The Trauma on the Uninfected

Louis has an insight into AIDS that no other character in Angels in America can grasp; he lives through the symptoms and trauma of AIDS without directly being sick, as he sees the way his boyfriend declines from the illness. Louis is a representation of the trauma and fear that uninfected gay men lived through during the AIDS epidemic.  

After Louis and Prior fight about calling an ambulance as Prior is having explosive diarrhea, Louis seeks out a hookup with a stranger in a park. This is one of the first times that Prior’s horrific symptoms are shown on screen, and Louis is stressed and scared by them, screaming at Prior and breaking down when Prior faints. During this encounter, the condom breaks: “MAN: I think it must’ve… It broke, or slipped off, you didn’t put it on right, or—You want me to keep going? / Pull out? Should I– / LOUIS: Keep going. / Infect me. / I don’t care. / I don’t care” (Kushner, 60). Louis, clearly in a mindset of distress, implies he wants the stranger to have sex with him without a condom. 

Louis risks getting AIDS when he cheats on Prior. Though his mind is not fully clear, his words reveal what he thinks about AIDS, especially in relation to Prior. He does not care if he gets AIDS, as he knows that if he does, at least he will die with Prior. Louis is terrified of the knowledge that he will lose his boyfriend soon, and this hookup pushes to the point of being a sort of self-harm. He would rather suffer with Prior than suffer without him. 
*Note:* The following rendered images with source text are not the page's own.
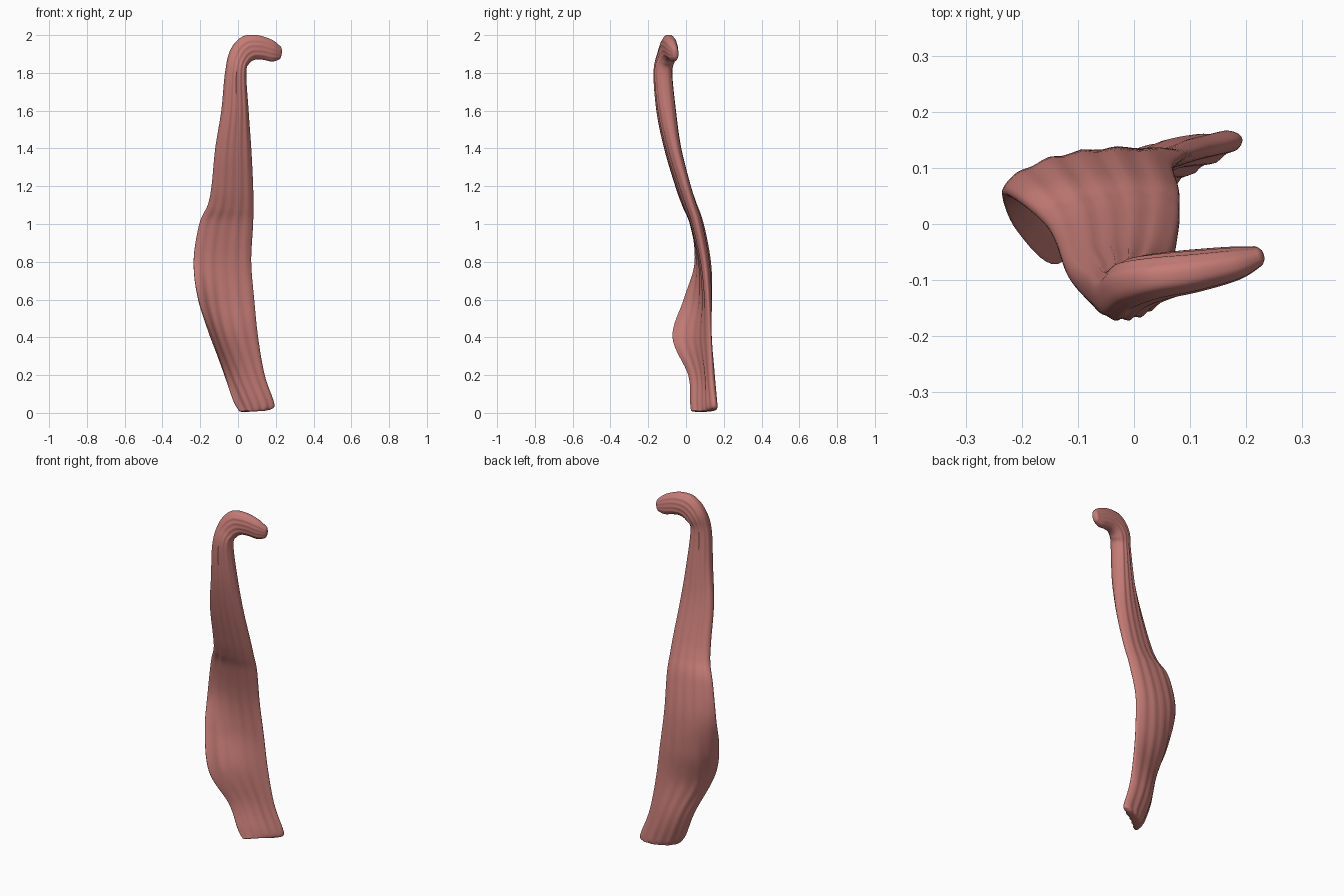
import bpy
import bmesh
import math
from mathutils import Vector

old_cube = bpy.data.objects.get("Cube")
if old_cube:
    bpy.data.objects.remove(old_cube, do_unlink=True)

# Strap sections in hundredths of a unit:
# right edge (x, y, z), left edge (x, y, z), half thickness, backward bow
SECTIONS = [
    (1, 3, 1, 17.5, 15.5, 2, 2.7, 2),
    (-2, 2.5, 6, 19, 15.5, 5, 3, 2.5),
    (-7, 1.5, 20, 14, 14, 20, 2.8, 3.5),
    (-14, -7, 40, 10.5, 13, 40, 2.7, 5.5),
    (-21, -1, 60, 8.5, 12, 60, 2.8, 4.8),
    (-23.5, 5.5, 80, 7, 10, 80, 3.1, 2),
    (-20.5, 4.5, 100, 8, 6, 100, 3.3, 0.5),
    (-16, 0.5, 110, 8.1, 3, 110, 3.3, 0.2),
    (-14, -3, 120, 8, 0, 120, 3.4, 0),
    (-12, -8.5, 140, 7, -5.5, 140, 3.9, 0),
    (-8.7, -12, 160, 5.5, -9, 160, 4.7, 0),
    (-6.7, -13.5, 180, 4.2, -11, 180, 4.7, 0),
    (-4, -11.5, 192, 6, -9.5, 185, 4.5, 0),
    (2, -10, 199, 9, -8.5, 187, 4, 0),
    (10, -9, 200, 13, -7.5, 187, 3.6, 0),
    (18, -7.5, 197.5, 18, -6.5, 186, 2.9, 0),
    (22.5, -6, 194, 21.5, -5.5, 187, 1.8, 0),
]
STEPS, RING, FIBRES = 8, 72, 5


def catmull(p, q, r, s, t):
    return 0.5 * (2 * q + (r - p) * t + (2 * p - 5 * q + 4 * r - s) * t * t
                  + (3 * q - p - 3 * r + s) * t ** 3)


def section_at(position):
    """Smoothly interpolated section at a position along the strap."""
    last = len(SECTIONS) - 1
    i = min(int(position), last - 1)
    rows = [SECTIONS[max(0, min(last, i + k))] for k in (-1, 0, 1, 2)]
    v = [catmull(*values, position - i) * 0.01 for values in zip(*rows)]
    return Vector(v[:3]), Vector(v[3:6]), v[6], v[7]


def signed_power(value, exponent):
    return math.copysign(abs(value) ** exponent, value)


def ring_points(position, scale=1.0, push=0.0):
    a, b, thick, bow = section_at(position)
    end = len(SECTIONS) - 1
    lo, hi = max(0, position - 0.1), min(end, position + 0.1)
    tangent = sum(section_at(hi)[:2], Vector()) - sum(section_at(lo)[:2], Vector())
    tangent.normalize()
    normal = (b - a).cross(tangent).normalized()
    middle, half = (a + b) / 2, (b - a) / 2
    depth = 0.03 + 0.08 * (1 - position / end)
    points = []
    for k in range(RING):
        angle = math.tau * k / RING
        u = signed_power(math.cos(angle), 0.85) * scale
        w = signed_power(math.sin(angle), 0.85) * scale
        # Shallow lengthwise grooves between the fibres
        groove = 1 + depth * math.sin(FIBRES * math.pi * u + 0.35 * position)
        # The bow curls more tightly towards the right edge
        offset = w * thick * groove - bow * (1 - u * u) * (1 - 0.4 * u)
        points.append(middle + half * u + normal * offset + tangent * push)
    return points


# Loft of the whole strap with rounded ends
end = len(SECTIONS) - 1
rings = [ring_points(0, 0.6, -0.007), ring_points(0, 0.88, -0.004)]
rings += [ring_points(i / STEPS) for i in range(end * STEPS + 1)]
rings += [ring_points(end, 0.85, 0.005), ring_points(end, 0.5, 0.01)]

bm = bmesh.new()
loops = [[bm.verts.new(p) for p in ring] for ring in rings]
for lower, upper in zip(loops, loops[1:]):
    for k in range(RING):
        n = (k + 1) % RING
        bm.faces.new((lower[k], lower[n], upper[n], upper[k]))
for loop in (loops[0], loops[-1]):
    centre = bm.verts.new(sum((v.co for v in loop), Vector()) / RING)
    for k in range(RING):
        bm.faces.new((loop[k], loop[(k + 1) % RING], centre))
bmesh.ops.recalc_face_normals(bm, faces=bm.faces)

mesh = bpy.data.meshes.new("muscle_strap")
bm.to_mesh(mesh)
bm.free()
strap = bpy.data.objects.new("muscle_strap", mesh)
bpy.context.collection.objects.link(strap)

# Soft red tissue
tissue = bpy.data.materials.new("red_tissue")
tissue.use_nodes = True
colour = (0.56, 0.2, 0.18, 1)
tissue.diffuse_color = colour
tissue.node_tree.nodes["Principled BSDF"].inputs["Base Color"].default_value = colour
mesh.materials.append(tissue)

bpy.ops.object.select_all(action="DESELECT")
strap.select_set(True)
bpy.context.view_layer.objects.active = strap
bpy.ops.object.shade_smooth_by_angle(angle=math.radians(50))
Louis is the gay men mourning for their lost brothers, not knowing how to cope with the trauma and fear of the AIDS epidemic. Many of these men did not have a healthy, safe, or secure outlet, instead hiding internally or lashing out in hope to get some sense of comfort. Many, like Louis, may have turned to unsafe sex when they were distressed. They would rather have had their names on a quilt than be haunted by the deaths of their friends, families, and lovers.